[Supplied material]
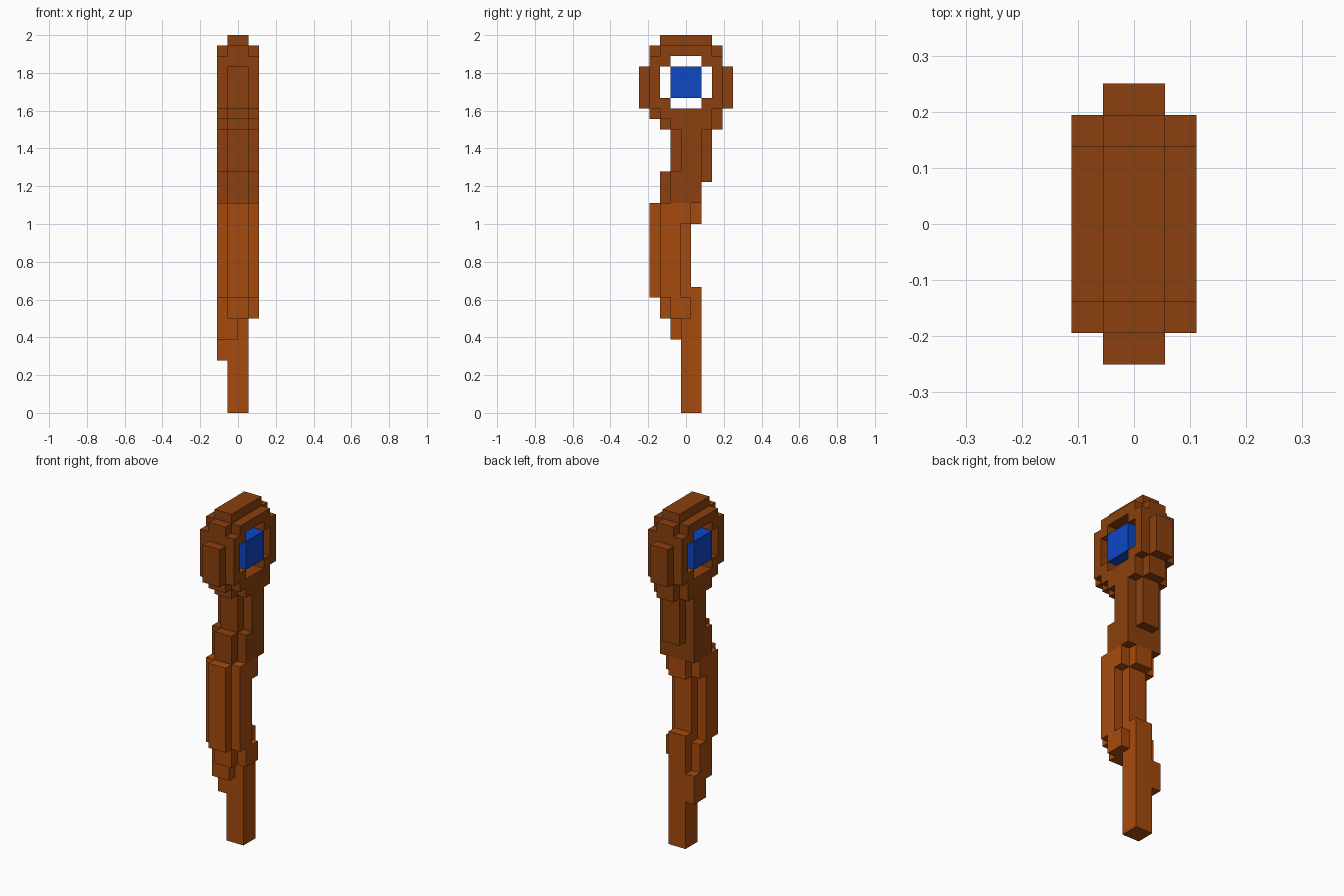
import bpy, bmesh
from mathutils import Vector

cube = bpy.data.objects.get("Cube")
if cube:
    bpy.data.objects.remove(cube, do_unlink=True)

U = 1 / 18          # edge length of one block
DEPTH = 9           # blocks from front to back


def material(name, srgb):
    color = [(c / 255 / 12.92 if c < 10 else ((c / 255 + 0.055) / 1.055) ** 2.4) for c in srgb] + [1]
    mat = bpy.data.materials.new(name)
    mat.use_nodes = True
    mat.diffuse_color = color
    mat.node_tree.nodes["Principled BSDF"].inputs["Base Color"].default_value = color
    return mat


def cells(x0, x1, rows):
    """Blocks filling rows of (bottom, top, front, back) between x0 and x1."""
    return {(x, y, z) for z0, z1, y0, y1 in rows
            for x in range(x0, x1) for y in range(y0, y1) for z in range(z0, z1)}


def both_sides(rows):
    return cells(-2, -1, rows) | cells(1, 2, rows)


def build(name, filled, mat):
    """Skin the outside of a set of blocks and merge the flat faces."""
    bm = bmesh.new()
    for cell in filled:
        for axis in range(3):
            for side in (0, 1):
                near = list(cell)
                near[axis] += 2 * side - 1
                if tuple(near) in filled:
                    continue
                a, b = (axis + 1) % 3, (axis + 2) % 3
                ring = []
                for da, db in ((0, 0), (1, 0), (1, 1), (0, 1)):
                    p = list(cell)
                    p[axis] += side
                    p[a] += da
                    p[b] += db
                    ring.append(bm.verts.new(Vector((p[0], p[1] - DEPTH / 2, p[2])) * U))
                bm.faces.new(ring if side else ring[::-1])
    bmesh.ops.remove_doubles(bm, verts=bm.verts, dist=U / 100)
    bmesh.ops.dissolve_limit(bm, angle_limit=0.01, verts=bm.verts, edges=bm.edges)
    mesh = bpy.data.meshes.new(name)
    bm.to_mesh(mesh)
    bm.free()
    mesh.materials.append(mat)
    obj = bpy.data.objects.new(name, mesh)
    bpy.context.collection.objects.link(obj)


dark_wood = material("dark wood", (139, 64, 14))
light_wood = material("light wood", (166, 74, 13))
blue_gem = material("blue gem", (14, 71, 196))

# Ring head: stepped core and side plates, with a cross-shaped opening
head = cells(-1, 1, [(35, 36, 2, 7), (33, 35, 1, 8), (29, 33, 0, 9), (28, 29, 1, 8), (27, 28, 2, 8)])
head |= both_sides([(34, 35, 2, 7), (29, 34, 1, 8), (28, 29, 2, 7), (27, 28, 3, 7)])
head -= cells(-2, 2, [(30, 33, 2, 7), (29, 34, 3, 6)])

# Neck below the ring
neck = cells(-1, 1, [(23, 27, 3, 7), (22, 23, 2, 7), (20, 22, 2, 6)])
neck |= both_sides([(23, 27, 4, 6), (20, 23, 3, 6)])
build("head_and_neck", head | neck, dark_wood)

# Gem floating in the opening
build("gem", cells(-2, 2, [(30, 33, 3, 6)]), blue_gem)

# Crooked shaft, with a knot low on the right side
shaft = cells(-1, 1, [(18, 20, 1, 6), (12, 18, 1, 5), (11, 12, 1, 6), (9, 11, 2, 6), (0, 9, 4, 6)])
shaft |= both_sides([(18, 20, 2, 5), (11, 18, 2, 4), (9, 11, 3, 5)])
shaft |= cells(-2, 0, [(7, 9, 3, 5)])
shaft |= cells(-2, -1, [(5, 8, 4, 6)])
build("shaft", shaft, light_wood)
[/Supplied material]
What to work on –
From the records above, copy only the lines starting with the line that holds "ring.append(bm.verts.new(Vector((p[0], p[1] - DEPTH" and going on through the line that holds "neck |= both_sides([(23, 27, 4, 6), (20, 23, 3, 6)])", exactly as written.

Answer to this problem –
                    ring.append(bm.verts.new(Vector((p[0], p[1] - DEPTH / 2, p[2])) * U))
                bm.faces.new(ring if side else ring[::-1])
    bmesh.ops.remove_doubles(bm, verts=bm.verts, dist=U / 100)
    bmesh.ops.dissolve_limit(bm, angle_limit=0.01, verts=bm.verts, edges=bm.edges)
    mesh = bpy.data.meshes.new(name)
    bm.to_mesh(mesh)
    bm.free()
    mesh.materials.append(mat)
    obj = bpy.data.objects.new(name, mesh)
    bpy.context.collection.objects.link(obj)


dark_wood = material("dark wood", (139, 64, 14))
light_wood = material("light wood", (166, 74, 13))
blue_gem = material("blue gem", (14, 71, 196))

# Ring head: stepped core and side plates, with a cross-shaped opening
head = cells(-1, 1, [(35, 36, 2, 7), (33, 35, 1, 8), (29, 33, 0, 9), (28, 29, 1, 8), (27, 28, 2, 8)])
head |= both_sides([(34, 35, 2, 7), (29, 34, 1, 8), (28, 29, 2, 7), (27, 28, 3, 7)])
head -= cells(-2, 2, [(30, 33, 2, 7), (29, 34, 3, 6)])

# Neck below the ring
neck = cells(-1, 1, [(23, 27, 3, 7), (22, 23, 2, 7), (20, 22, 2, 6)])
neck |= both_sides([(23, 27, 4, 6), (20, 23, 3, 6)])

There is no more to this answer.